Copy word for word, please, the lines of the entries below running from the one containing "import bpy, bmesh, math" to the one containing "rings[0][j], rings[1][j], rings[1][i]))", both ends included.

(The records)

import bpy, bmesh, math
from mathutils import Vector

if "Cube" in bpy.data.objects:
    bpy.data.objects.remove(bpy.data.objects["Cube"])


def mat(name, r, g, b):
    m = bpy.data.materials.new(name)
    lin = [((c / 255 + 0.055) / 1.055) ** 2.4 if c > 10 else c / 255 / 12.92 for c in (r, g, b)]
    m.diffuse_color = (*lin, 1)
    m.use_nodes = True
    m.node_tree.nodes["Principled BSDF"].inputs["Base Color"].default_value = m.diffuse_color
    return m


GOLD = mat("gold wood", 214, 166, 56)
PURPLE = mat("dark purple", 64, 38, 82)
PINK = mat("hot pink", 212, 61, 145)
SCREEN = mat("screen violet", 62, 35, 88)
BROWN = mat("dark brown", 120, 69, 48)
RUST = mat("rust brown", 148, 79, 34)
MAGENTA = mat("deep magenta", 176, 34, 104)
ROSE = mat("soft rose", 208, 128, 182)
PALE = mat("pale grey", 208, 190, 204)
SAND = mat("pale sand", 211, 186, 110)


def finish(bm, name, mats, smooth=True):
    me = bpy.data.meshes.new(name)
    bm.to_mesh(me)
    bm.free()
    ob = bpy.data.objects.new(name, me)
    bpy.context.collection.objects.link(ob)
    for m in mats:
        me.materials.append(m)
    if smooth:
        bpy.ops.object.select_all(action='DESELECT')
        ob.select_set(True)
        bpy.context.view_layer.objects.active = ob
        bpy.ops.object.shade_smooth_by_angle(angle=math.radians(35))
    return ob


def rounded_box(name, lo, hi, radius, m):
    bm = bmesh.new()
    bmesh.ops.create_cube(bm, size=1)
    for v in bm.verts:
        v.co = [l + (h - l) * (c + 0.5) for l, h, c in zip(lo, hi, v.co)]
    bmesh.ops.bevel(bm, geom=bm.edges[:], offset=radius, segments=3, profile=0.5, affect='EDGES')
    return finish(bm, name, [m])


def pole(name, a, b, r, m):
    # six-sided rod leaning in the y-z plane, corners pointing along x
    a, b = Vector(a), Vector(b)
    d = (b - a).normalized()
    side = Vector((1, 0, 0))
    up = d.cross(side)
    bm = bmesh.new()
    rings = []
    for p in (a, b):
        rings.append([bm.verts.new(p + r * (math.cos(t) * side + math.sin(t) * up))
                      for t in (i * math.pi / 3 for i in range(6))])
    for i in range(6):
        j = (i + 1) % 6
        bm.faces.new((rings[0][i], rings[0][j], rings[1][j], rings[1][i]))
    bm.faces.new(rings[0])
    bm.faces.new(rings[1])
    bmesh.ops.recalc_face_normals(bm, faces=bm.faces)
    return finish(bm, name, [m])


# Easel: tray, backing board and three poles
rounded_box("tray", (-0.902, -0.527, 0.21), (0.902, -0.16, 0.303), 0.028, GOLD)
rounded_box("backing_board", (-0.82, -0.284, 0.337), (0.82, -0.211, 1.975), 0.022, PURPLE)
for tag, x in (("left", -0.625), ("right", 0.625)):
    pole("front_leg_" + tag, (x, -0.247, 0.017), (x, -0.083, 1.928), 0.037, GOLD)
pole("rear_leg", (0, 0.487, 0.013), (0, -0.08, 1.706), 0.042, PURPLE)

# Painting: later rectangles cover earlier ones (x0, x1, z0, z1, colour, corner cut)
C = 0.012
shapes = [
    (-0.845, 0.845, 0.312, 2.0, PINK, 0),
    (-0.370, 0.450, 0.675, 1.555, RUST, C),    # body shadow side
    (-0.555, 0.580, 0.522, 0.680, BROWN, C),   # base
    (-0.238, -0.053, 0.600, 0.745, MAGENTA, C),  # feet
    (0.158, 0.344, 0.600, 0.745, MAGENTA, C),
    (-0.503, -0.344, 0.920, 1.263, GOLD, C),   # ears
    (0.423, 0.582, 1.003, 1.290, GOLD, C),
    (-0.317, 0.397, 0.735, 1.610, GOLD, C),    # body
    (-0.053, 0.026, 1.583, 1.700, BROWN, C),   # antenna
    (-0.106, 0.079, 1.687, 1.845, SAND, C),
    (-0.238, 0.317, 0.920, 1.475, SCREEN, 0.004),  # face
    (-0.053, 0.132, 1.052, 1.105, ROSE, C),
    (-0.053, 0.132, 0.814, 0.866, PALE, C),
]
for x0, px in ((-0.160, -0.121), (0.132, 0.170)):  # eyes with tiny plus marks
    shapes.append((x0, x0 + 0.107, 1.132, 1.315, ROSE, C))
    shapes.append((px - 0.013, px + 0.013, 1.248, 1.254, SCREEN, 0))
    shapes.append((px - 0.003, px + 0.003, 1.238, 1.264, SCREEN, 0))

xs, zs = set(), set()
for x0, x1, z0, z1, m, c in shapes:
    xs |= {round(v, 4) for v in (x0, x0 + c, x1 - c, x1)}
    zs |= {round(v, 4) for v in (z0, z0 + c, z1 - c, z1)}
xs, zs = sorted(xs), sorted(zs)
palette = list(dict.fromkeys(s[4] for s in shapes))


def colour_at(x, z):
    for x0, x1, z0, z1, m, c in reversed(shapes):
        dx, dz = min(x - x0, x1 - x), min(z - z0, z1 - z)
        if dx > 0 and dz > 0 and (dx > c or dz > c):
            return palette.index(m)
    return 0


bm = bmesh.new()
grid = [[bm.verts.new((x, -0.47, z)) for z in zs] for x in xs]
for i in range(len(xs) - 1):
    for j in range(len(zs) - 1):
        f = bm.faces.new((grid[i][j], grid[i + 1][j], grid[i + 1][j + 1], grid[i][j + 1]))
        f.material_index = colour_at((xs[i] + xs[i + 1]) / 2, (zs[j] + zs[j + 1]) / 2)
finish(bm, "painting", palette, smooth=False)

(End The records)
(The records)

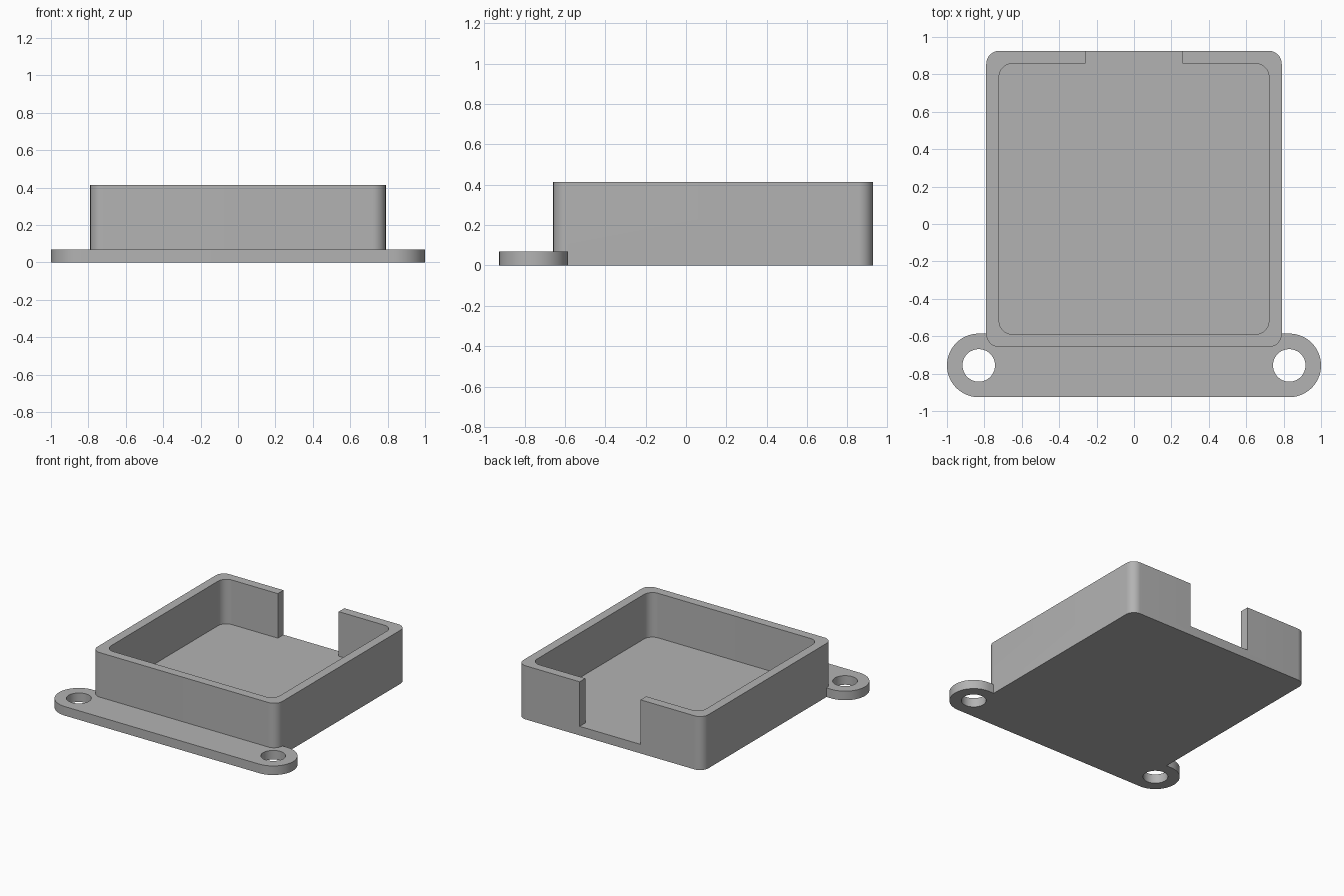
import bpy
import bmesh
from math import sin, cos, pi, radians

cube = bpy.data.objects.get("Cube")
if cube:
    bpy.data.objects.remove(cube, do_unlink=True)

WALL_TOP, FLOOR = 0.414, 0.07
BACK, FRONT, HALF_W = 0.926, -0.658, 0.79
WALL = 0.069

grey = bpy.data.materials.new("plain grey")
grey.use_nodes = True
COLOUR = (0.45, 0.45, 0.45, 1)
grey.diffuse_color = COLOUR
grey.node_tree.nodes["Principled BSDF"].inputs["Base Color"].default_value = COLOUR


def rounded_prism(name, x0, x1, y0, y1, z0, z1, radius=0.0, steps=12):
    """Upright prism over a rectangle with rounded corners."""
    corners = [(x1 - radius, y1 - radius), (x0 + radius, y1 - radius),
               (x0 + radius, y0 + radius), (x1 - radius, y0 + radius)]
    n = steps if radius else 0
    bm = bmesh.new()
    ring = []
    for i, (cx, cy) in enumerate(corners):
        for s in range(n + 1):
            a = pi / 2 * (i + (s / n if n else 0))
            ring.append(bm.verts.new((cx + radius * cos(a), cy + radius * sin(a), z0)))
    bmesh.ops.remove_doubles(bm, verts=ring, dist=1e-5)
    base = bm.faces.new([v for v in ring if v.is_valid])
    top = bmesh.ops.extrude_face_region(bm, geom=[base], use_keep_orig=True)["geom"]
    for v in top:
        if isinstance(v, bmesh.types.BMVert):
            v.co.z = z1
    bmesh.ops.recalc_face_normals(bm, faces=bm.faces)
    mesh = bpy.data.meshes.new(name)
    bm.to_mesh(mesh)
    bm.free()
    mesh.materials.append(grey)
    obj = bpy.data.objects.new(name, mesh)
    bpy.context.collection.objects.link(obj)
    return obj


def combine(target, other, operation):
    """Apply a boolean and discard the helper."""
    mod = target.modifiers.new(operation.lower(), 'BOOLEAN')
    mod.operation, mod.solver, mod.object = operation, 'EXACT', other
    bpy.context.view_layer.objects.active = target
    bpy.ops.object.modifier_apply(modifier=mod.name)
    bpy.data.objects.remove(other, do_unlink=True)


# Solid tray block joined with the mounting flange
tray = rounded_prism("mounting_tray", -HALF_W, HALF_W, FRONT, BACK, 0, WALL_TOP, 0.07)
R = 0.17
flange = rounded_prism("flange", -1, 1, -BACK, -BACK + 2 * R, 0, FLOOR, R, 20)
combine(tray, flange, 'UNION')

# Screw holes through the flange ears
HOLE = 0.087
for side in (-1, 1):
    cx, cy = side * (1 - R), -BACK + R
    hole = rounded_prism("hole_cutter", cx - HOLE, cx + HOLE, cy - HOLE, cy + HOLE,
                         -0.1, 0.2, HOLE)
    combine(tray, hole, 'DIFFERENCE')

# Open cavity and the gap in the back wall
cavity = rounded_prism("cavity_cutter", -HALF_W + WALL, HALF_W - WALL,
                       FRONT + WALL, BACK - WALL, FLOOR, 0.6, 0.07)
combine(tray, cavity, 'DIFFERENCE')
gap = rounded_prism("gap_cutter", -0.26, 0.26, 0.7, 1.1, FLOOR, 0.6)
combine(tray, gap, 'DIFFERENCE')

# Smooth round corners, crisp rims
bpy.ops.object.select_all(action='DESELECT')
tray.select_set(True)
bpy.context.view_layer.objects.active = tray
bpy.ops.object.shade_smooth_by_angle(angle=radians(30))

(End The records)

* The completed task
import bpy, bmesh, math
from mathutils import Vector

if "Cube" in bpy.data.objects:
    bpy.data.objects.remove(bpy.data.objects["Cube"])


def mat(name, r, g, b):
    m = bpy.data.materials.new(name)
    lin = [((c / 255 + 0.055) / 1.055) ** 2.4 if c > 10 else c / 255 / 12.92 for c in (r, g, b)]
    m.diffuse_color = (*lin, 1)
    m.use_nodes = True
    m.node_tree.nodes["Principled BSDF"].inputs["Base Color"].default_value = m.diffuse_color
    return m


GOLD = mat("gold wood", 214, 166, 56)
PURPLE = mat("dark purple", 64, 38, 82)
PINK = mat("hot pink", 212, 61, 145)
SCREEN = mat("screen violet", 62, 35, 88)
BROWN = mat("dark brown", 120, 69, 48)
RUST = mat("rust brown", 148, 79, 34)
MAGENTA = mat("deep magenta", 176, 34, 104)
ROSE = mat("soft rose", 208, 128, 182)
PALE = mat("pale grey", 208, 190, 204)
SAND = mat("pale sand", 211, 186, 110)


def finish(bm, name, mats, smooth=True):
    me = bpy.data.meshes.new(name)
    bm.to_mesh(me)
    bm.free()
    ob = bpy.data.objects.new(name, me)
    bpy.context.collection.objects.link(ob)
    for m in mats:
        me.materials.append(m)
    if smooth:
        bpy.ops.object.select_all(action='DESELECT')
        ob.select_set(True)
        bpy.context.view_layer.objects.active = ob
        bpy.ops.object.shade_smooth_by_angle(angle=math.radians(35))
    return ob


def rounded_box(name, lo, hi, radius, m):
    bm = bmesh.new()
    bmesh.ops.create_cube(bm, size=1)
    for v in bm.verts:
        v.co = [l + (h - l) * (c + 0.5) for l, h, c in zip(lo, hi, v.co)]
    bmesh.ops.bevel(bm, geom=bm.edges[:], offset=radius, segments=3, profile=0.5, affect='EDGES')
    return finish(bm, name, [m])


def pole(name, a, b, r, m):
    # six-sided rod leaning in the y-z plane, corners pointing along x
    a, b = Vector(a), Vector(b)
    d = (b - a).normalized()
    side = Vector((1, 0, 0))
    up = d.cross(side)
    bm = bmesh.new()
    rings = []
    for p in (a, b):
        rings.append([bm.verts.new(p + r * (math.cos(t) * side + math.sin(t) * up))
                      for t in (i * math.pi / 3 for i in range(6))])
    for i in range(6):
        j = (i + 1) % 6
        bm.faces.new((rings[0][i], rings[0][j], rings[1][j], rings[1][i]))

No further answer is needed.